* Exercise goal: Nothing but the lines from the one containing "# Arch-shaped frame" through the last line of the entries should appear in the output, each verbatim.

* Task inputs:
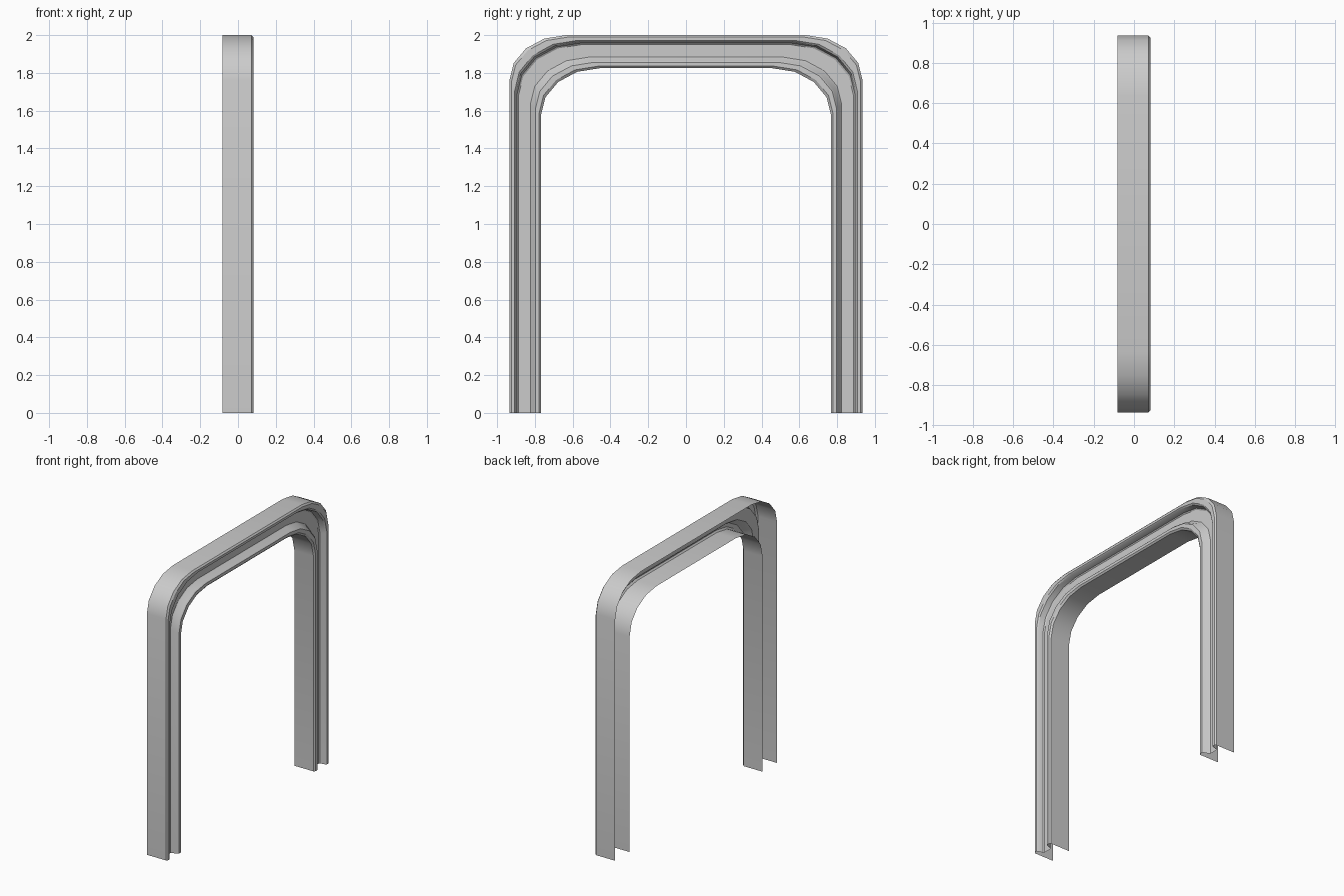
import bpy, bmesh
from math import sin, cos, pi

if "Cube" in bpy.data.objects:
    bpy.data.objects.remove(bpy.data.objects["Cube"])

W, H, FRONT, BACK = 0.935, 2.0, 0.082, -0.082
SEGS = 4  # segments per rounded corner

# Cross-section: (inset from outer edge, x, corner radius in y, corner radius in z)
PROFILE = [
    (0.000, BACK, 0.30, 0.24),           # outer wall, open at the back
    (0.000, FRONT - 0.010, 0.30, 0.24),
    (0.010, FRONT, 0.30, 0.24),          # bevelled outer lip
    (0.027, FRONT, 0.33, 0.27),
    (0.033, FRONT - 0.008, 0.34, 0.275), # groove wall
    (0.040, 0.036, 0.34, 0.275),
    (0.047, 0.030, 0.34, 0.275),         # groove floor
    (0.111, 0.030, 0.31, 0.25),
    (0.117, 0.036, 0.31, 0.25),          # inner groove wall
    (0.130, FRONT - 0.008, 0.31, 0.25),
    (0.137, FRONT, 0.31, 0.25),          # inner lip
    (0.157, FRONT, 0.31, 0.25),
    (0.167, FRONT - 0.010, 0.31, 0.25),
    (0.167, BACK, 0.31, 0.25),           # inner wall
]


def arch_path(d, x, ry, rz):
    """Arch from the left foot, over the top, to the right foot."""
    y, z = W - d, H - d * 1.05
    half = [(x, -y, 0.0)]
    for k in range(SEGS + 1):
        a = k * pi / 2 / SEGS
        half.append((x, -(y - ry + ry * cos(a)), z - rz + rz * sin(a)))
    return half + [(px, -py, pz) for px, py, pz in reversed(half)]


# Arch-shaped frame moulding: a thin shell swept from the cross-section
bm = bmesh.new()
rows = [[bm.verts.new(p) for p in arch_path(*pt)] for pt in PROFILE]
for a, b in zip(rows, rows[1:]):
    for i in range(len(a) - 1):
        bm.faces.new((a[i], b[i], b[i + 1], a[i + 1]))
mesh = bpy.data.meshes.new("arched_frame")
bm.to_mesh(mesh)
bm.free()
frame = bpy.data.objects.new("arched_frame", mesh)
bpy.context.collection.objects.link(frame)
bpy.context.view_layer.objects.active = frame
frame.select_set(True)
bpy.ops.object.shade_smooth_by_angle(angle=pi / 6)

* Response to this exercise:
# Arch-shaped frame moulding: a thin shell swept from the cross-section
bm = bmesh.new()
rows = [[bm.verts.new(p) for p in arch_path(*pt)] for pt in PROFILE]
for a, b in zip(rows, rows[1:]):
    for i in range(len(a) - 1):
        bm.faces.new((a[i], b[i], b[i + 1], a[i + 1]))
mesh = bpy.data.meshes.new("arched_frame")
bm.to_mesh(mesh)
bm.free()
frame = bpy.data.objects.new("arched_frame", mesh)
bpy.context.collection.objects.link(frame)
bpy.context.view_layer.objects.active = frame
frame.select_set(True)
bpy.ops.object.shade_smooth_by_angle(angle=pi / 6)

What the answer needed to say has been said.